A critical issue in the coming adoption of autonomous cars will be how liability is assessed and assigned by insurance companies. When an autonomous car crashes, who is to blame? Does liability lie with the human for not overriding the system? Or does liability reside with the car manufacturer, or even the Tier 1 supplier of sensors? Volvo is thus far the lone manufacturer to state that it will bear responsibility when one of its vehicles crashes in autonomous mode. If autonomous cars are to become ubiquitous, the car manufacturers, regulators, and insurance companies will have to develop a framework that all stakeholders can buy into.

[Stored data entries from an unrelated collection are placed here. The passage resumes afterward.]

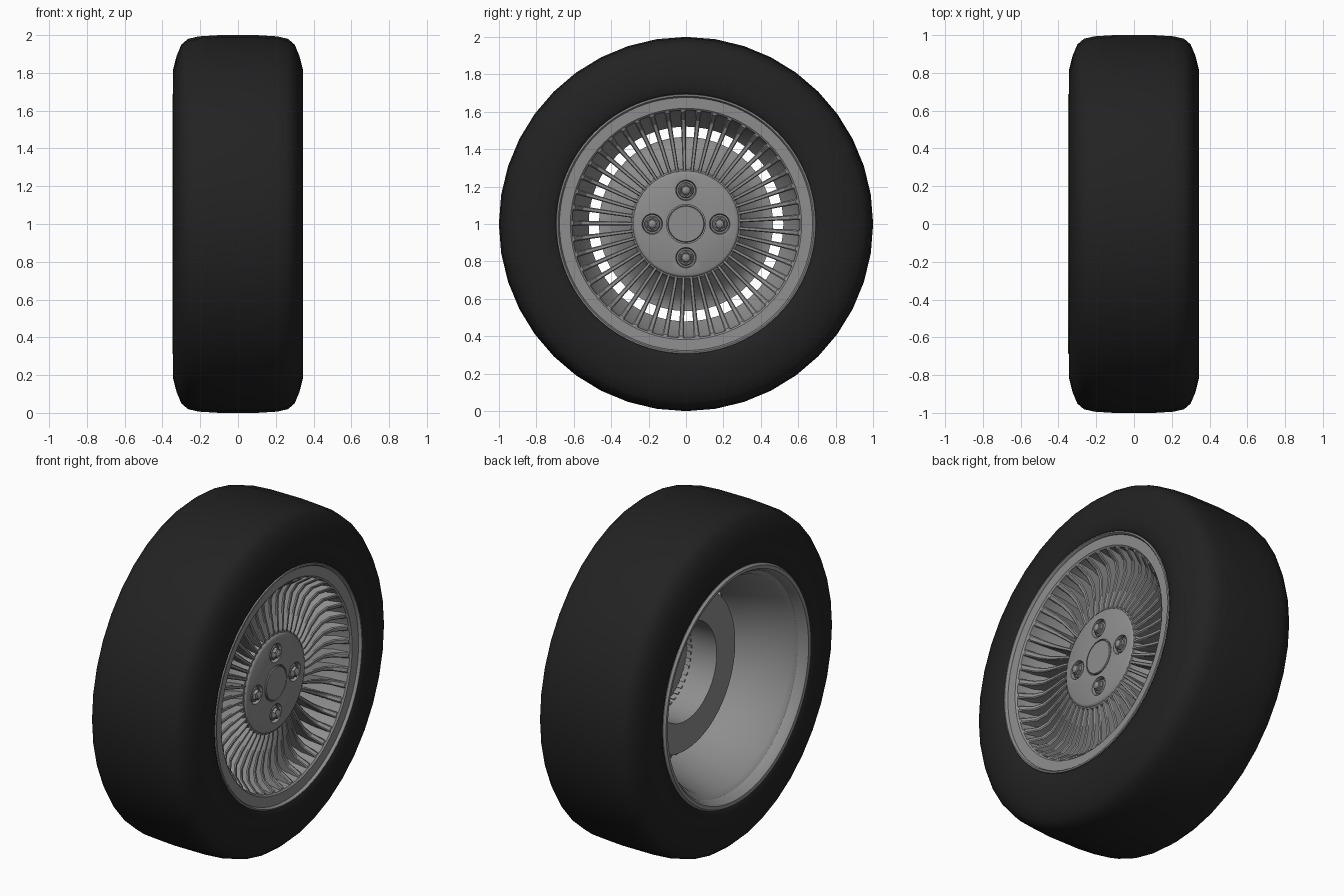
import bpy, bmesh
from math import sin, cos, pi, radians

if "Cube" in bpy.data.objects:
    bpy.data.objects.remove(bpy.data.objects["Cube"])


def material(name, value):
    m = bpy.data.materials.new(name)
    m.use_nodes = True
    col = (value, value, value, 1)
    m.diffuse_color = col
    m.node_tree.nodes["Principled BSDF"].inputs["Base Color"].default_value = col
    return m


rubber = material("black rubber", 0.016)
alloy = material("grey alloy", 0.27)


def finish(name, bm, mat, angle=35):
    """Turn a bmesh into a shaded object."""
    bmesh.ops.remove_doubles(bm, verts=bm.verts, dist=1e-5)
    bmesh.ops.recalc_face_normals(bm, faces=bm.faces)
    me = bpy.data.meshes.new(name)
    bm.to_mesh(me)
    bm.free()
    me.materials.append(mat)
    ob = bpy.data.objects.new(name, me)
    bpy.context.collection.objects.link(ob)
    smooth(ob, angle)
    return ob


def smooth(ob, angle=35):
    bpy.ops.object.select_all(action="DESELECT")
    ob.select_set(True)
    bpy.context.view_layer.objects.active = ob
    bpy.ops.object.shade_smooth_by_angle(angle=radians(angle))


def lathe(bm, profile, steps, cy=0, cz=1, closed=False):
    """Revolve (x, radius) points around an axis parallel to x."""
    rings = [[bm.verts.new((x, cy + r * sin(2 * pi * i / steps), cz + r * cos(2 * pi * i / steps)))
              for i in range(steps)] for x, r in profile]
    pairs = list(zip(rings, rings[1:]))
    if closed:
        pairs.append((rings[-1], rings[0]))
    for a, b in pairs:
        for i in range(steps):
            j = (i + 1) % steps
            bm.faces.new((a[i], a[j], b[j], b[i]))


# Tyre: mirrored half profile from the tread centre to the bead
half = [(0.10, 1.0), (0.21, 0.993), (0.265, 0.98), (0.30, 0.95), (0.325, 0.89),
        (0.343, 0.82), (0.345, 0.76), (0.34, 0.71), (0.325, 0.685)]
bm = bmesh.new()
lathe(bm, half + [(-x, r) for x, r in reversed(half)], 40, closed=True)
finish("tyre", bm, rubber, 60)

# Rim: front lip, face ring, slot floor, barrel and rear lip
rim = [(0.325, 0.695), (0.338, 0.692), (0.34, 0.684), (0.334, 0.679), (0.324, 0.676),
       (0.322, 0.618), (0.314, 0.609), (0.22, 0.595), (0.10, 0.52), (0.02, 0.525),
       (-0.27, 0.615), (-0.29, 0.64), (-0.325, 0.65), (-0.345, 0.665),
       (-0.348, 0.685), (-0.335, 0.695)]
bm = bmesh.new()
lathe(bm, rim, 96, closed=True)
finish("rim", bm, alloy)

# Hub: face plate, flared skirt, rear flange and open back
hub = [(0.25, 0), (0.25, 0.27), (0.245, 0.28), (0.238, 0.284), (0.236, 0.292), (0.20, 0.305),
       (0.13, 0.39), (0.105, 0.42), (0.10, 0.465), (0.0, 0.465), (0.0, 0.29), (0.19, 0.28), (0.19, 0)]
bm = bmesh.new()
lathe(bm, hub, 90)
hub_ob = finish("hub", bm, alloy)

# Recesses for the lug nuts and the ring groove around the cap
lugs = [(0.18 * sin(k * pi / 2), 1 + 0.18 * cos(k * pi / 2)) for k in range(4)]
bm = bmesh.new()
for y, z in lugs:
    lathe(bm, [(0.225, 0), (0.225, 0.05), (0.26, 0.057), (0.26, 0)], 32, y, z)
lathe(bm, [(0.24, 0.098), (0.24, 0.104), (0.26, 0.104), (0.26, 0.098)], 64, closed=True)
cutter = finish("recess_cutter", bm, alloy)
cutter.hide_render = True
mod = hub_ob.modifiers.new("recesses", "BOOLEAN")
mod.operation, mod.solver, mod.object = "DIFFERENCE", "EXACT", cutter
bpy.context.view_layer.objects.active = hub_ob
bpy.ops.object.modifier_apply(modifier=mod.name)
bpy.data.objects.remove(cutter)
smooth(hub_ob)

# Centre cap
bm = bmesh.new()
lathe(bm, [(0.24, 0), (0.24, 0.098), (0.25, 0.098), (0.254, 0.094), (0.254, 0)], 64)
finish("centre_cap", bm, alloy)

# Lug nuts: collar, hexagonal body and domed tip
bm = bmesh.new()
for y, z in lugs:
    lathe(bm, [(0.22, 0), (0.22, 0.042), (0.24, 0.042), (0.245, 0.036), (0.245, 0)], 24, y, z)
    lathe(bm, [(0.24, 0), (0.24, 0.033), (0.262, 0.031), (0.262, 0)], 6, y, z)
    lathe(bm, [(0.26, 0), (0.26, 0.024), (0.268, 0.021), (0.274, 0.012), (0.276, 0)], 20, y, z)
finish("lug_nuts", bm, alloy)

# Spokes: thin radial fins, each with (radius, front x, back x, half width) sections
COUNT = 45
sections = [(0.275, 0.24, 0.16, 0.008), (0.31, 0.243, 0.15, 0.0095), (0.42, 0.228, 0.06, 0.011),
            (0.50, 0.226, 0.06, 0.012), (0.555, 0.25, 0.10, 0.014), (0.60, 0.312, 0.18, 0.016),
            (0.625, 0.318, 0.26, 0.022)]
bm = bmesh.new()
for k in range(COUNT):
    a = 2 * pi * (k + 0.5) / COUNT + radians(2.5)
    s, c = sin(a), cos(a)
    loops = []
    for r, front, back, w in sections:
        # Chamfered cross-section
        outline = [(back, -w), (front - 0.006, -w), (front, -w * 0.6),
                   (front, w * 0.6), (front - 0.006, w), (back, w)]
        loops.append([bm.verts.new((x, r * s + t * c, 1 + r * c - t * s)) for x, t in outline])
    for p, q in zip(loops, loops[1:]):
        for i in range(6):
            j = (i + 1) % 6
            bm.faces.new((p[i], p[j], q[j], q[i]))
    bm.faces.new(loops[0])
    bm.faces.new(loops[-1])
finish("spokes", bm, alloy, 30)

Andrew Rose of Compare.com, an insurance comparison site, tells insurers, “You need to be completely freaked out by the idea of autonomous cars—and completely relaxed.” He said in a phone interview that in 30 years, it’s likely most of the auto insurance business will be gone. Autonomous vehicles will wreck less over time, which means lower premiums will be required to cover losses, and therefore less auto insurance will be required. “Insurers can relax,” Rose said, “because it’s going to take time to get there.”